A New Range of Initiatives: Industrial Revolutions and Rapid Evolution
While dramatic industrial revolutions occurred in parts of East Asia, the expansion of industrial economies included other patterns as well. The integration of parts of southern Europe and Eastern Europe (for example, Romania) with the industrial economies of Western Europe and the Soviet Union, respectively, also multiplied the number of industrialized nations and regions. The process of fanning out showed clearly in Spain. Two Spanish centers (Catalonia in light industry and Bilbao for metallurgy) had industrialized earlier. After 1950 the nation received substantial investment from both the United States and Western Europe and ultimately became a Common Market member. This set the framework for rapid industrialization from the 1970s onward, though Spanish industrial levels continued to lag somewhat. The same pattern emerged in parts of the American South. Before 1900 this region was largely a raw-materials supplier to Europe and the industrial northern states. Then some light industry began to locate in mill towns, drawing on cheap labor. General U.S. industrial expansion during and after World War II created a genuine industrial boom in some southern states, which acquired a label connoting the strong economy--the "New South." Developments of this sort were vitally important, but while they expanded industrial geography, they raised no major new themes. Rather, they extended the process of industrial integration of what had initially been fringe areas of existing industrial regions.
Far more novel and important was the surge of industrial development in new parts of Asia and Latin America.
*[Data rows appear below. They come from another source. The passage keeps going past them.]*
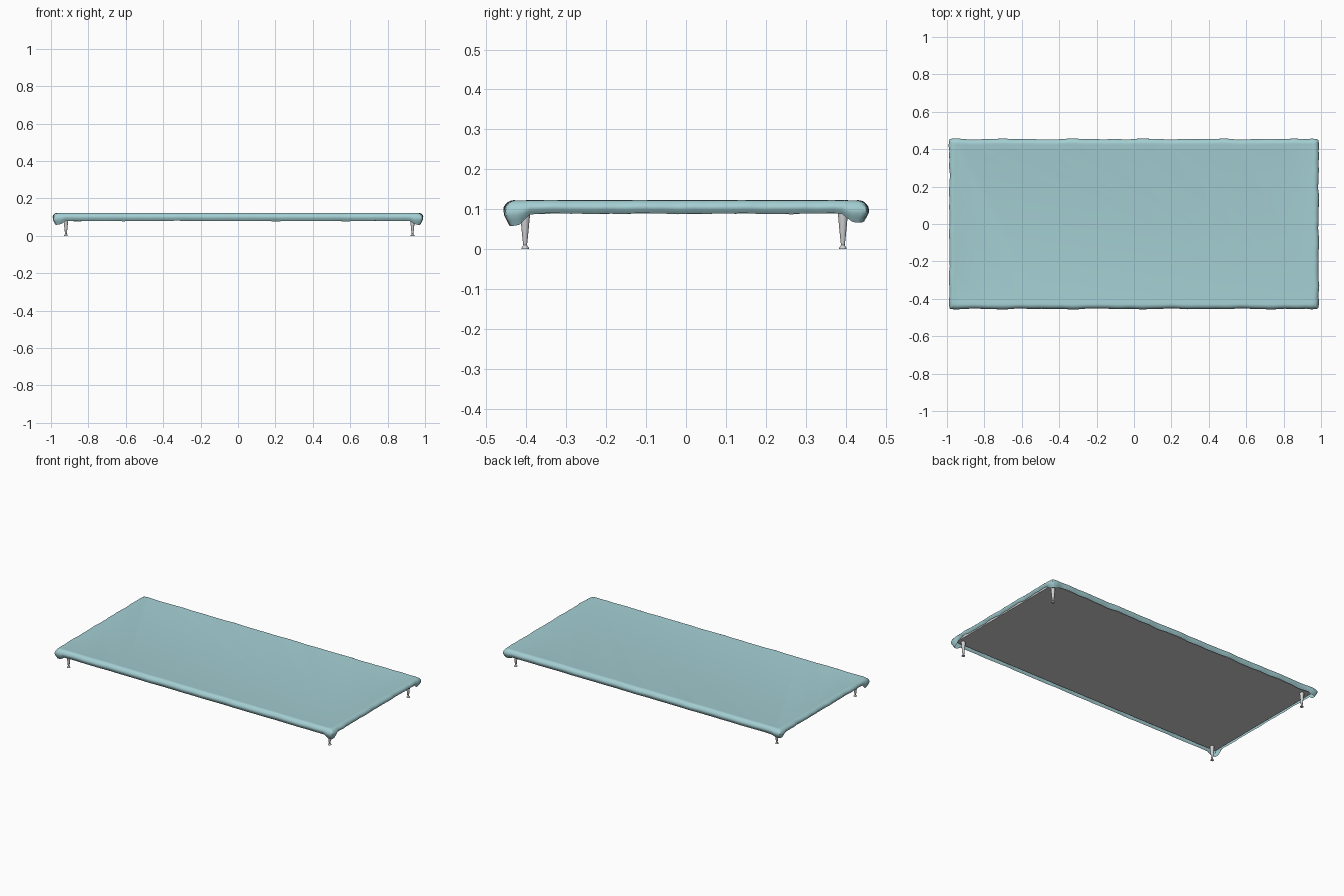
import bpy, bmesh, math
from mathutils import Vector

if "Cube" in bpy.data.objects:
    bpy.data.objects.remove(bpy.data.objects["Cube"])


def material(name, rgb):
    m = bpy.data.materials.new(name)
    m.diffuse_color = (*rgb, 1)
    m.use_nodes = True
    m.node_tree.nodes["Principled BSDF"].inputs["Base Color"].default_value = m.diffuse_color
    return m


CLOTH = material("pale teal cloth", (0.37, 0.62, 0.65))
GREY = material("light grey", (0.64, 0.64, 0.64))


def finish(name, bm, mat, angle):
    bmesh.ops.recalc_face_normals(bm, faces=bm.faces[:])
    me = bpy.data.meshes.new(name)
    bm.to_mesh(me)
    bm.free()
    ob = bpy.data.objects.new(name, me)
    bpy.context.collection.objects.link(ob)
    me.materials.append(mat)
    bpy.ops.object.select_all(action='DESELECT')
    ob.select_set(True)
    bpy.context.view_layer.objects.active = ob
    bpy.ops.object.shade_smooth_by_angle(angle=math.radians(angle))
    return ob


# Outline of the flat top: rounded rectangle as (point, outward direction)
HX, HY, R = 0.955, 0.422, 0.010


def outline():
    pts = []
    cx, cy = HX - R, HY - R
    corners = [(cx, cy), (-cx, cy), (-cx, -cy), (cx, -cy)]
    for i, corner in enumerate(corners):
        c, nxt = Vector(corner), Vector(corners[(i + 1) % 4])
        for k in range(9):
            a = math.pi / 2 * (i + k / 8)
            n = Vector((math.cos(a), math.sin(a)))
            # push the diagonal out so the cover keeps squarish corners
            pts.append((c + n * R, n / max(abs(n.x), abs(n.y)) ** 0.8))
        a = math.pi / 2 * (i + 1)
        n = Vector((round(math.cos(a)), round(math.sin(a))))
        count = 80 if i % 2 == 0 else 40
        for k in range(1, count):
            pts.append((c.lerp(nxt, k / count) + n * R, n))
    return pts


def wave(x, y):
    s = x + y * 1.7
    return (math.sin(s * 17 + 1) + 0.8 * math.sin(s * 31 + 2.2) + 0.6 * math.sin(s * 53)) / 2.4


# Draped cover: flat top, rounded shoulder, uneven hanging hem with pointed corners
section = [(0, 0.1215), (0.008, 0.1225), (0.016, 0.121), (0.023, 0.117),
           (0.028, 0.111), (0.032, 0.104), (0.032, 0.096), (0.028, 0.088), (0.023, 0.079)]
bm = bmesh.new()
rings = []
for j, (d, z) in enumerate(section):
    t = j / (len(section) - 1)
    ring = []
    for p, n in outline():
        gap = math.hypot(HX - abs(p.x), HY - abs(p.y))
        corner = math.exp(-(gap / 0.018) ** 2)
        w = wave(p.x, p.y)
        out = d + t * 0.005 * w + corner * 0.005 * math.sin(math.pi * t)
        front = 1 if p.y < 0 else 0.6
        side = 1 if abs(n.x) > 0.99 and abs(n.y) < 0.01 else 0
        drop = t ** 2 * (-0.002 * w + 0.021 * corner * front - 0.010 * side * (1 - corner))
        q = p + n * out
        ring.append(bm.verts.new((q.x, q.y, z - drop + 0.0008 * w * math.sin(math.pi * t))))
    rings.append(ring)
bm.faces.new(rings[0])
N = len(rings[0])
for a, b in zip(rings, rings[1:]):
    for i in range(N):
        k = (i + 1) % N
        bm.faces.new((a[i], b[i], b[k], a[k]))
finish("draped_cover", bm, CLOTH, 60)

# Board under the cover
bm = bmesh.new()
bmesh.ops.create_cube(bm, size=1)
for v in bm.verts:
    v.co = (v.co.x * 1.93, v.co.y * 0.86, 0.103 + v.co.z * 0.024)
finish("base_board", bm, GREY, 30)

# Four turned legs with a flared foot
profile = [(0, 0.0), (0.0095, 0.0), (0.0095, 0.003), (0.0045, 0.010),
           (0.0055, 0.016), (0.0090, 0.050), (0.0122, 0.085), (0.0124, 0.094)]
for fy, side_y in (("front", -0.403), ("back", 0.393)):
    for fx, side_x in (("left", -0.92), ("right", 0.933)):
        bm = bmesh.new()
        vs = [bm.verts.new((r, 0, z)) for r, z in profile]
        es = [bm.edges.new(e) for e in zip(vs, vs[1:])]
        bmesh.ops.spin(bm, geom=vs + es, cent=(0, 0, 0), axis=(0, 0, 1),
                       angle=2 * math.pi, steps=20)
        bmesh.ops.remove_doubles(bm, verts=bm.verts[:], dist=0.00005)
        ob = finish(f"{fy}_{fx}_leg", bm, GREY, 40)
        ob.location = (side_x, side_y, 0)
This chapter deals with two major patterns: the rare but important cases of brand-new industrial revolutions and what was becoming a more common pattern of mixed industrial growth, or evolution.